Some 70% of the shares voted were in favor of the deal, but those against exceeded the 10% threshold required by Hong Kong law to defeat a privatization transaction. Approximately 61% of the total “disinterested” shares of Imax China common stock were voted. The subsidiary is based in Shanghai and traded on the Hong Kong stock exchange.
“Even though our proposal received the vast majority of votes cast, and support from both leading independent proxy advisory firms, the vote did not achieve the threshold needed for approval,” said Imax CEO Rich Gelfond.
In July, Imax, which currently owns 71.6% of its Chinese subsidiary, had offered to buy the rest of it for HK$10 (about $1.28) per share, or about $124 million.
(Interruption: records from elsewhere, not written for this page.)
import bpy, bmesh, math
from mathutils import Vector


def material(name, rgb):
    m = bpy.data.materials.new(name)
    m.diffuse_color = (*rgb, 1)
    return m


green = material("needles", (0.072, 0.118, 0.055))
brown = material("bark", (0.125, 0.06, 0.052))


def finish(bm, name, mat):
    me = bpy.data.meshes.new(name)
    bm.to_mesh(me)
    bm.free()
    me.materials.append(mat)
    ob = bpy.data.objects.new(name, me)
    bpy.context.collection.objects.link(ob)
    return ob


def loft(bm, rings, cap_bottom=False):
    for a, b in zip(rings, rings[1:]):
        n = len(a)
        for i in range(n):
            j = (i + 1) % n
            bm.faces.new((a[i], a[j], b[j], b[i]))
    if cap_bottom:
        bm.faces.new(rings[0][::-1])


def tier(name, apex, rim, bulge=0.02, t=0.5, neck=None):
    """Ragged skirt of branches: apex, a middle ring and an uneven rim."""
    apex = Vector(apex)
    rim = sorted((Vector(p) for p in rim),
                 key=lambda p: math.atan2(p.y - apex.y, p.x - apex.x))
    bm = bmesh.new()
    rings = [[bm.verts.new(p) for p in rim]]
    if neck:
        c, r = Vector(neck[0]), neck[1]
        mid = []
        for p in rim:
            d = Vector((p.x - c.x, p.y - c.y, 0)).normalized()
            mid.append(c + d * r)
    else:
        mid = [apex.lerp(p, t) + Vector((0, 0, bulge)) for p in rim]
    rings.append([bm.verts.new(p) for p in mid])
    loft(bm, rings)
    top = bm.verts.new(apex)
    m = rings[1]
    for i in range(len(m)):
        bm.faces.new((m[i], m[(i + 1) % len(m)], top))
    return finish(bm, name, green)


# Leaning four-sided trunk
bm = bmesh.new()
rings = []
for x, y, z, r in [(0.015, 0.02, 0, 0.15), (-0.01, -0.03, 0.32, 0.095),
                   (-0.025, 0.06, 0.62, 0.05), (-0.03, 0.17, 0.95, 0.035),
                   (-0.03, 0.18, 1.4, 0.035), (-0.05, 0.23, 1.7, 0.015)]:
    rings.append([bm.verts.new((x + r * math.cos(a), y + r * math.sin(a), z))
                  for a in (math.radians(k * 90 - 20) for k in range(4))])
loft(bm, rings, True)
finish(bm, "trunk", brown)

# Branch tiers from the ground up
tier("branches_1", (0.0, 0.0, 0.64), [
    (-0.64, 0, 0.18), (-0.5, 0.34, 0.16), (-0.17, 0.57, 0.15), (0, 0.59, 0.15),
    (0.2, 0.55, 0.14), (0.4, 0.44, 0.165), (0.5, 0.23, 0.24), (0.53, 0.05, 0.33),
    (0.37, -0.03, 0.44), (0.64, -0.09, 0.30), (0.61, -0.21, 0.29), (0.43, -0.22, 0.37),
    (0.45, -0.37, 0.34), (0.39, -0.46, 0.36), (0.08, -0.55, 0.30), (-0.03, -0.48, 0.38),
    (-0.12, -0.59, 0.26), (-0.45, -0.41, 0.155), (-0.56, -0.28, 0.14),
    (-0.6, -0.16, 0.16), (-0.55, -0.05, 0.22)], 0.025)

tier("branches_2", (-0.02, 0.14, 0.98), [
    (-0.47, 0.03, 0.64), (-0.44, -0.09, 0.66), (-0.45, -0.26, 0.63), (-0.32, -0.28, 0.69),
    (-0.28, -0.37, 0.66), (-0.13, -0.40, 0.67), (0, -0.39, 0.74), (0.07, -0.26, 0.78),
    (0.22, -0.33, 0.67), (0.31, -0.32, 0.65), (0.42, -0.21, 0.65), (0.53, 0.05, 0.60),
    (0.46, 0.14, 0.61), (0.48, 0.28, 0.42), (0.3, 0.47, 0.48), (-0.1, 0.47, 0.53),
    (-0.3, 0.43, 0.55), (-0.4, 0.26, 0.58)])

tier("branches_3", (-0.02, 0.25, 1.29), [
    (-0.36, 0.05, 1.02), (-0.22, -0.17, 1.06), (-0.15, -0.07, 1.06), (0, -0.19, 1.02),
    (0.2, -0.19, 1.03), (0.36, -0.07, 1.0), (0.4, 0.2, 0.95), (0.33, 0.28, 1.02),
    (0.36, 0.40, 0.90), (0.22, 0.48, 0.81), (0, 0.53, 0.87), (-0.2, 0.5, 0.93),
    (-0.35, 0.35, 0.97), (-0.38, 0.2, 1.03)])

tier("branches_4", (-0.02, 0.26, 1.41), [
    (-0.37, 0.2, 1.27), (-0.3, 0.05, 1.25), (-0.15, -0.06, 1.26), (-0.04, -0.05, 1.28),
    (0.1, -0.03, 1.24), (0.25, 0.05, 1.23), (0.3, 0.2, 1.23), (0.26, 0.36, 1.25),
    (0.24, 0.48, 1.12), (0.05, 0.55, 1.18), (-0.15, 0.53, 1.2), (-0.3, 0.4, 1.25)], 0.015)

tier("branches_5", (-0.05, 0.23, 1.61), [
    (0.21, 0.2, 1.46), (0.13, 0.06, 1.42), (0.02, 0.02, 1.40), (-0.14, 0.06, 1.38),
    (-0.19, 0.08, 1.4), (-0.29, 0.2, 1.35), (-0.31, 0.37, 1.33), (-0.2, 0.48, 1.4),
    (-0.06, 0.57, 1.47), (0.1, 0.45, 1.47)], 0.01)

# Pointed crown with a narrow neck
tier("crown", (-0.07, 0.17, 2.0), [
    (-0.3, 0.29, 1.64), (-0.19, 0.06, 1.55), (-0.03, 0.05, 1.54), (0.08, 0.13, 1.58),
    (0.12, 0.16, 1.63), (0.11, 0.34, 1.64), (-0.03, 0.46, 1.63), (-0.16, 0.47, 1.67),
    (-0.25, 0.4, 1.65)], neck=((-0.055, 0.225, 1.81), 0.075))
The proposal to acquire the outstanding 96.3 million shares represented about a 49% premium to the 30-trading day average closing price of Imax China, the parent company said at the time. It said the deal would provide an immediate financial boost through operational efficiencies and new growth opportunities. Leading shareholder advisory firms ISS and Glass Lewis recommended shareholders vote in favor of the deal.
Last month, Canadian investment fund Letko, Brosseau & Associates, which holds around 1.7 percent of Imax China shares, said it would vote against the deal, saying it undervalued the company and would benefit Imax Corp. at the expense of minority investors.
“While disappointing, the vote demonstrates that shareholders believe, as we do, that the future of Imax China is bright. We are committed to our business in China and our team will continue to create new growth opportunities for the Imax brand and technology in this vital market for blockbuster entertainment. Furthermore, we will explore opportunities to deploy the incremental capital intended for this transaction through alternate means of creating shareholder value, such as share repurchases” of Imax stock.
Imax shares are off 1.87% at $19.45 n pre-market trade.